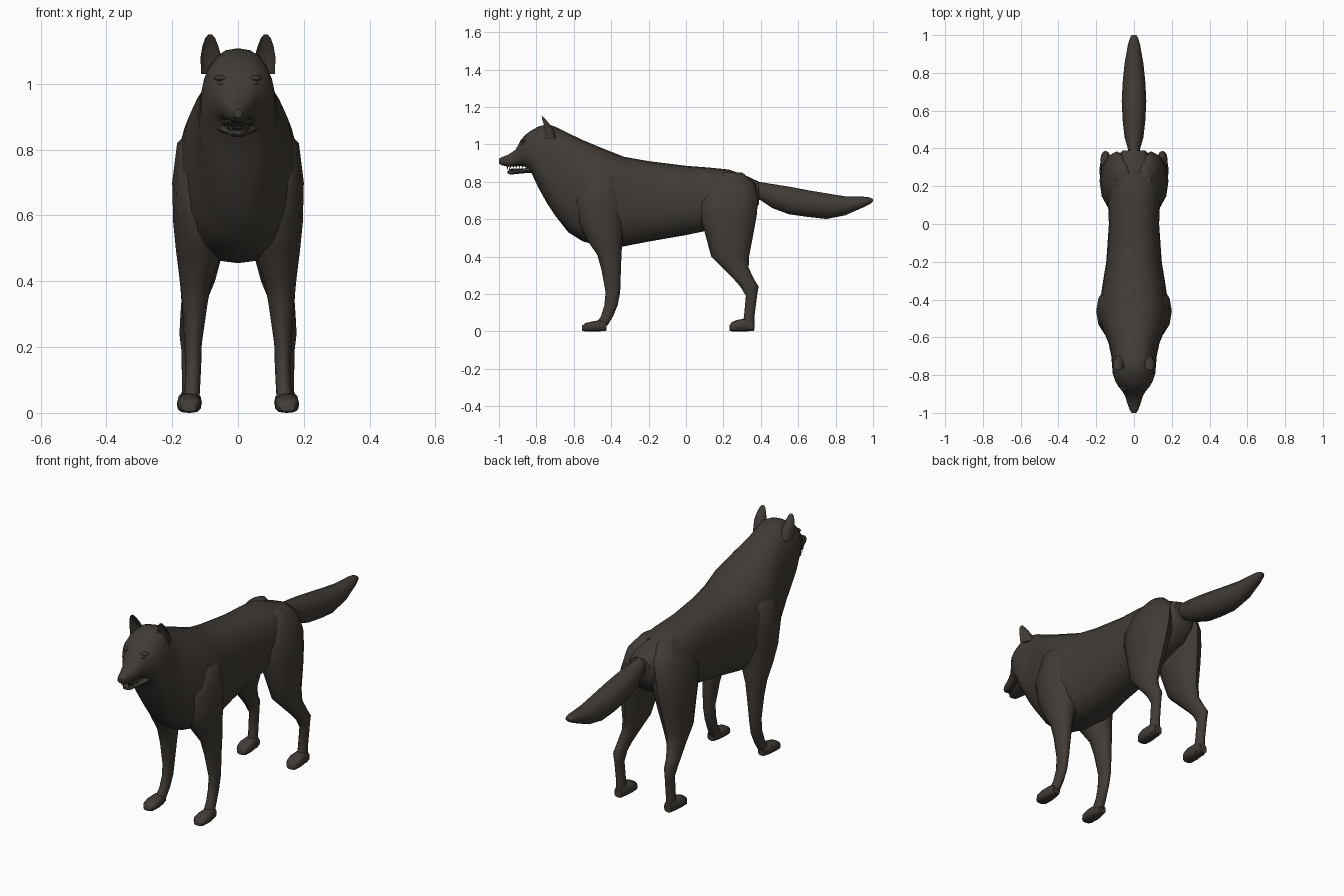
import bpy
import bmesh
from math import sin, cos, pi, radians, copysign
from mathutils import Matrix, Vector

default = bpy.data.objects.get("Cube")
if default:
    bpy.data.objects.remove(default, do_unlink=True)

fur = bpy.data.materials.new("dark brown fur")
fur.use_nodes = True
fur.diffuse_color = (0.052, 0.044, 0.036, 1)
shader = next(n for n in fur.node_tree.nodes if n.type == "BSDF_PRINCIPLED")
shader.inputs["Base Color"].default_value = fur.diffuse_color
shader.inputs["Roughness"].default_value = 0.9


def finish(name, bm):
    """Turn a bmesh into a smooth shaded, coloured object."""
    bmesh.ops.recalc_face_normals(bm, faces=bm.faces[:])
    mesh = bpy.data.meshes.new(name)
    bm.to_mesh(mesh)
    bm.free()
    mesh.materials.append(fur)
    obj = bpy.data.objects.new(name, mesh)
    bpy.context.collection.objects.link(obj)
    bpy.ops.object.select_all(action="DESELECT")
    obj.select_set(True)
    bpy.context.view_layer.objects.active = obj
    bpy.ops.object.shade_smooth_by_angle(angle=radians(50))
    return obj


def skin(name, rings):
    """Bridge a list of point rings and close both ends."""
    bm = bmesh.new()
    loops = [[bm.verts.new(p) for p in ring] for ring in rings]
    count = len(loops[0])
    for a, b in zip(loops, loops[1:]):
        for i in range(count):
            j = (i + 1) % count
            bm.faces.new((a[i], a[j], b[j], b[i]))
    bm.faces.new(loops[0])
    bm.faces.new(loops[-1])
    return finish(name, bm)


def rounded(value, power):
    return copysign(abs(value) ** power, value)


def loft_along(name, rows, x=0, sides=16, power=0.85):
    """Rows: y, bottom, top, half width."""
    rings = []
    for y, low, high, half in rows:
        mid, tall = (low + high) / 2, (high - low) / 2
        rings.append([(x + half * rounded(cos(a), power), y,
                       mid + tall * rounded(sin(a), power))
                      for a in (2 * pi * i / sides for i in range(sides))])
    return skin(name, rings)


def loft_up(name, rows, side, sides=12, hollow=False):
    """Rows: z, inner x, outer x, front y, back y."""
    rings = []
    for z, inner, outer, front, back in rows:
        ring = []
        for i in range(sides):
            a = 2 * pi * i / sides
            depth = sin(a)
            if hollow and depth < 0:
                depth *= -0.45
            ring.append((side * ((inner + outer) / 2 + (outer - inner) / 2 * cos(a)),
                         (front + back) / 2 + (back - front) / 2 * depth, z))
        rings.append(ring)
    return skin(name, rings)


def ball(name, centre, size):
    bm = bmesh.new()
    place = Matrix.Translation(centre) @ Matrix.Diagonal((*size, 1))
    bmesh.ops.create_uvsphere(bm, u_segments=12, v_segments=8, radius=1, matrix=place)
    return finish(name, bm)


def tooth(name, base, height, radius):
    """Small cone; a negative height points down."""
    bm = bmesh.new()
    turn = Matrix.Rotation(pi if height < 0 else 0, 4, "X")
    place = Matrix.Translation(Vector(base) + Vector((0, 0, height / 2))) @ turn
    bmesh.ops.create_cone(bm, cap_ends=True, segments=6, radius1=radius,
                          radius2=0, depth=abs(height), matrix=place)
    return finish(name, bm)


# Muzzle, skull, neck and trunk in one skin
loft_along("body", [
    (-1, .898, .922, .012),
    (-.985, .888, .931, .022),
    (-.95, .88, .945, .035),
    (-.91, .882, .972, .047),
    (-.885, .885, 1.02, .062),
    (-.86, .88, 1.05, .083),
    (-.83, .855, 1.072, .1),
    (-.79, .77, 1.095, .113),
    (-.74, .68, 1.108, .117),
    (-.7, .62, 1.095, .12),
    (-.63, .53, 1.06, .135),
    (-.55, .48, 1.022, .168),
    (-.45, .455, .98, .185),
    (-.33, .455, .933, .168),
    (-.2, .48, .91, .147),
    (0, .515, .885, .133),
    (.12, .54, .876, .138),
    (.23, .56, .865, .135),
    (.33, .6, .828, .11),
    (.39, .68, .8, .06),
], sides=24)

# Tail
loft_along("tail", [
    (.33, .73, .81, .03),
    (.4, .7, .798, .033),
    (.46, .66, .788, .05),
    (.55, .626, .774, .06),
    (.65, .612, .755, .065),
    (.75, .601, .738, .06),
    (.85, .62, .722, .05),
    (.95, .664, .72, .032),
    (.985, .682, .716, .022),
    (1, .695, .707, .012),
], sides=12, power=1)

# Lower jaw, tongue and nose
loft_along("lower_jaw", [
    (-.955, .846, .858, .012),
    (-.94, .838, .861, .024),
    (-.9, .842, .864, .037),
    (-.86, .846, .872, .052),
    (-.8, .845, .89, .065),
], sides=12)
ball("tongue", (0, -.9, .866), (.02, .045, .006))
ball("nose", (0, -.982, .913), (.019, .017, .016))

for side, label in ((1, "left"), (-1, "right")):
    # Shoulder and front leg
    loft_up(label + "_front_leg", [
        (.88, .05, .125, -.5, -.4),
        (.82, .04, .185, -.55, -.35),
        (.7, .03, .2, -.6, -.325),
        (.58, .03, .197, -.575, -.33),
        (.49, .045, .188, -.53, -.34),
        (.41, .078, .178, -.475, -.345),
        (.33, .093, .17, -.452, -.348),
        (.21, .11, .163, -.43, -.352),
        (.14, .112, .16, -.436, -.365),
        (.08, .115, .162, -.455, -.39),
        (.03, .118, .17, -.49, -.42),
    ], side)
    loft_along(label + "_front_paw", [
        (-.555, .004, .03, .022),
        (-.54, 0, .044, .033),
        (-.5, 0, .053, .037),
        (-.46, 0, .06, .031),
        (-.425, .004, .05, .022),
    ], side * .149, sides=12, power=.7)

    # Haunch and hind leg
    loft_up(label + "_hind_leg", [
        (.85, .02, .09, .17, .3),
        (.79, .01, .14, .1, .37),
        (.7, .01, .172, .06, .385),
        (.62, .015, .182, .07, .378),
        (.53, .035, .182, .1, .362),
        (.4, .07, .176, .135, .337),
        (.34, .095, .172, .195, .335),
        (.28, .115, .176, .255, .363),
        (.24, .123, .178, .29, .388),
        (.19, .126, .172, .32, .38),
        (.08, .124, .17, .31, .366),
        (.01, .12, .174, .295, .365),
    ], side)
    loft_along(label + "_hind_paw", [
        (.232, .004, .03, .022),
        (.245, 0, .05, .032),
        (.28, 0, .063, .037),
        (.32, 0, .068, .032),
        (.364, .002, .05, .022),
    ], side * .147, sides=12, power=.7)

    # Cupped ear, eye and brow
    loft_up(label + "_ear", [
        (1.03, .04, .112, -.81, -.69),
        (1.08, .05, .114, -.8, -.71),
        (1.115, .06, .108, -.79, -.735),
        (1.138, .069, .1, -.785, -.755),
        (1.15, .079, .09, -.778, -.766),
    ], side, hollow=True)
    ball(label + "_eye", (side * .048, -.874, 1.002), (.014, .012, .007))
    ball(label + "_brow", (side * .05, -.862, 1.017), (.023, .02, .009))

    # Upper and lower teeth, the front one being the fang
    for i in range(6):
        reach = -.955 + i * .016
        spread = side * (.022 + i * .004)
        long = i == 0
        tooth(f"{label}_upper_tooth_{i}", (spread, reach, .892),
              -.032 if long else -.022, .006)
        tooth(f"{label}_lower_tooth_{i}", (spread * .85, reach + .012, .856),
              .026 if long else .016, .005)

****************************************

TASK BRIEF
Produce the entries again, word for word, without any of their pictures.

THE COMPLETED TASK
import bpy
import bmesh
from math import sin, cos, pi, radians, copysign
from mathutils import Matrix, Vector

default = bpy.data.objects.get("Cube")
if default:
    bpy.data.objects.remove(default, do_unlink=True)

fur = bpy.data.materials.new("dark brown fur")
fur.use_nodes = True
fur.diffuse_color = (0.052, 0.044, 0.036, 1)
shader = next(n for n in fur.node_tree.nodes if n.type == "BSDF_PRINCIPLED")
shader.inputs["Base Color"].default_value = fur.diffuse_color
shader.inputs["Roughness"].default_value = 0.9


def finish(name, bm):
    """Turn a bmesh into a smooth shaded, coloured object."""
    bmesh.ops.recalc_face_normals(bm, faces=bm.faces[:])
    mesh = bpy.data.meshes.new(name)
    bm.to_mesh(mesh)
    bm.free()
    mesh.materials.append(fur)
    obj = bpy.data.objects.new(name, mesh)
    bpy.context.collection.objects.link(obj)
    bpy.ops.object.select_all(action="DESELECT")
    obj.select_set(True)
    bpy.context.view_layer.objects.active = obj
    bpy.ops.object.shade_smooth_by_angle(angle=radians(50))
    return obj


def skin(name, rings):
    """Bridge a list of point rings and close both ends."""
    bm = bmesh.new()
    loops = [[bm.verts.new(p) for p in ring] for ring in rings]
    count = len(loops[0])
    for a, b in zip(loops, loops[1:]):
        for i in range(count):
            j = (i + 1) % count
            bm.faces.new((a[i], a[j], b[j], b[i]))
    bm.faces.new(loops[0])
    bm.faces.new(loops[-1])
    return finish(name, bm)


def rounded(value, power):
    return copysign(abs(value) ** power, value)


def loft_along(name, rows, x=0, sides=16, power=0.85):
    """Rows: y, bottom, top, half width."""
    rings = []
    for y, low, high, half in rows:
        mid, tall = (low + high) / 2, (high - low) / 2
        rings.append([(x + half * rounded(cos(a), power), y,
                       mid + tall * rounded(sin(a), power))
                      for a in (2 * pi * i / sides for i in range(sides))])
    return skin(name, rings)


def loft_up(name, rows, side, sides=12, hollow=False):
    """Rows: z, inner x, outer x, front y, back y."""
    rings = []
    for z, inner, outer, front, back in rows:
        ring = []
        for i in range(sides):
            a = 2 * pi * i / sides
            depth = sin(a)
            if hollow and depth < 0:
                depth *= -0.45
            ring.append((side * ((inner + outer) / 2 + (outer - inner) / 2 * cos(a)),
                         (front + back) / 2 + (back - front) / 2 * depth, z))
        rings.append(ring)
    return skin(name, rings)


def ball(name, centre, size):
    bm = bmesh.new()
    place = Matrix.Translation(centre) @ Matrix.Diagonal((*size, 1))
    bmesh.ops.create_uvsphere(bm, u_segments=12, v_segments=8, radius=1, matrix=place)
    return finish(name, bm)


def tooth(name, base, height, radius):
    """Small cone; a negative height points down."""
    bm = bmesh.new()
    turn = Matrix.Rotation(pi if height < 0 else 0, 4, "X")
    place = Matrix.Translation(Vector(base) + Vector((0, 0, height / 2))) @ turn
    bmesh.ops.create_cone(bm, cap_ends=True, segments=6, radius1=radius,
                          radius2=0, depth=abs(height), matrix=place)
    return finish(name, bm)


# Muzzle, skull, neck and trunk in one skin
loft_along("body", [
    (-1, .898, .922, .012),
    (-.985, .888, .931, .022),
    (-.95, .88, .945, .035),
    (-.91, .882, .972, .047),
    (-.885, .885, 1.02, .062),
    (-.86, .88, 1.05, .083),
    (-.83, .855, 1.072, .1),
    (-.79, .77, 1.095, .113),
    (-.74, .68, 1.108, .117),
    (-.7, .62, 1.095, .12),
    (-.63, .53, 1.06, .135),
    (-.55, .48, 1.022, .168),
    (-.45, .455, .98, .185),
    (-.33, .455, .933, .168),
    (-.2, .48, .91, .147),
    (0, .515, .885, .133),
    (.12, .54, .876, .138),
    (.23, .56, .865, .135),
    (.33, .6, .828, .11),
    (.39, .68, .8, .06),
], sides=24)

# Tail
loft_along("tail", [
    (.33, .73, .81, .03),
    (.4, .7, .798, .033),
    (.46, .66, .788, .05),
    (.55, .626, .774, .06),
    (.65, .612, .755, .065),
    (.75, .601, .738, .06),
    (.85, .62, .722, .05),
    (.95, .664, .72, .032),
    (.985, .682, .716, .022),
    (1, .695, .707, .012),
], sides=12, power=1)

# Lower jaw, tongue and nose
loft_along("lower_jaw", [
    (-.955, .846, .858, .012),
    (-.94, .838, .861, .024),
    (-.9, .842, .864, .037),
    (-.86, .846, .872, .052),
    (-.8, .845, .89, .065),
], sides=12)
ball("tongue", (0, -.9, .866), (.02, .045, .006))
ball("nose", (0, -.982, .913), (.019, .017, .016))

for side, label in ((1, "left"), (-1, "right")):
    # Shoulder and front leg
    loft_up(label + "_front_leg", [
        (.88, .05, .125, -.5, -.4),
        (.82, .04, .185, -.55, -.35),
        (.7, .03, .2, -.6, -.325),
        (.58, .03, .197, -.575, -.33),
        (.49, .045, .188, -.53, -.34),
        (.41, .078, .178, -.475, -.345),
        (.33, .093, .17, -.452, -.348),
        (.21, .11, .163, -.43, -.352),
        (.14, .112, .16, -.436, -.365),
        (.08, .115, .162, -.455, -.39),
        (.03, .118, .17, -.49, -.42),
    ], side)
    loft_along(label + "_front_paw", [
        (-.555, .004, .03, .022),
        (-.54, 0, .044, .033),
        (-.5, 0, .053, .037),
        (-.46, 0, .06, .031),
        (-.425, .004, .05, .022),
    ], side * .149, sides=12, power=.7)

    # Haunch and hind leg
    loft_up(label + "_hind_leg", [
        (.85, .02, .09, .17, .3),
        (.79, .01, .14, .1, .37),
        (.7, .01, .172, .06, .385),
        (.62, .015, .182, .07, .378),
        (.53, .035, .182, .1, .362),
        (.4, .07, .176, .135, .337),
        (.34, .095, .172, .195, .335),
        (.28, .115, .176, .255, .363),
        (.24, .123, .178, .29, .388),
        (.19, .126, .172, .32, .38),
        (.08, .124, .17, .31, .366),
        (.01, .12, .174, .295, .365),
    ], side)
    loft_along(label + "_hind_paw", [
        (.232, .004, .03, .022),
        (.245, 0, .05, .032),
        (.28, 0, .063, .037),
        (.32, 0, .068, .032),
        (.364, .002, .05, .022),
    ], side * .147, sides=12, power=.7)

    # Cupped ear, eye and brow
    loft_up(label + "_ear", [
        (1.03, .04, .112, -.81, -.69),
        (1.08, .05, .114, -.8, -.71),
        (1.115, .06, .108, -.79, -.735),
        (1.138, .069, .1, -.785, -.755),
        (1.15, .079, .09, -.778, -.766),
    ], side, hollow=True)
    ball(label + "_eye", (side * .048, -.874, 1.002), (.014, .012, .007))
    ball(label + "_brow", (side * .05, -.862, 1.017), (.023, .02, .009))

    # Upper and lower teeth, the front one being the fang
    for i in range(6):
        reach = -.955 + i * .016
        spread = side * (.022 + i * .004)
        long = i == 0
        tooth(f"{label}_upper_tooth_{i}", (spread, reach, .892),
              -.032 if long else -.022, .006)
        tooth(f"{label}_lower_tooth_{i}", (spread * .85, reach + .012, .856),
              .026 if long else .016, .005)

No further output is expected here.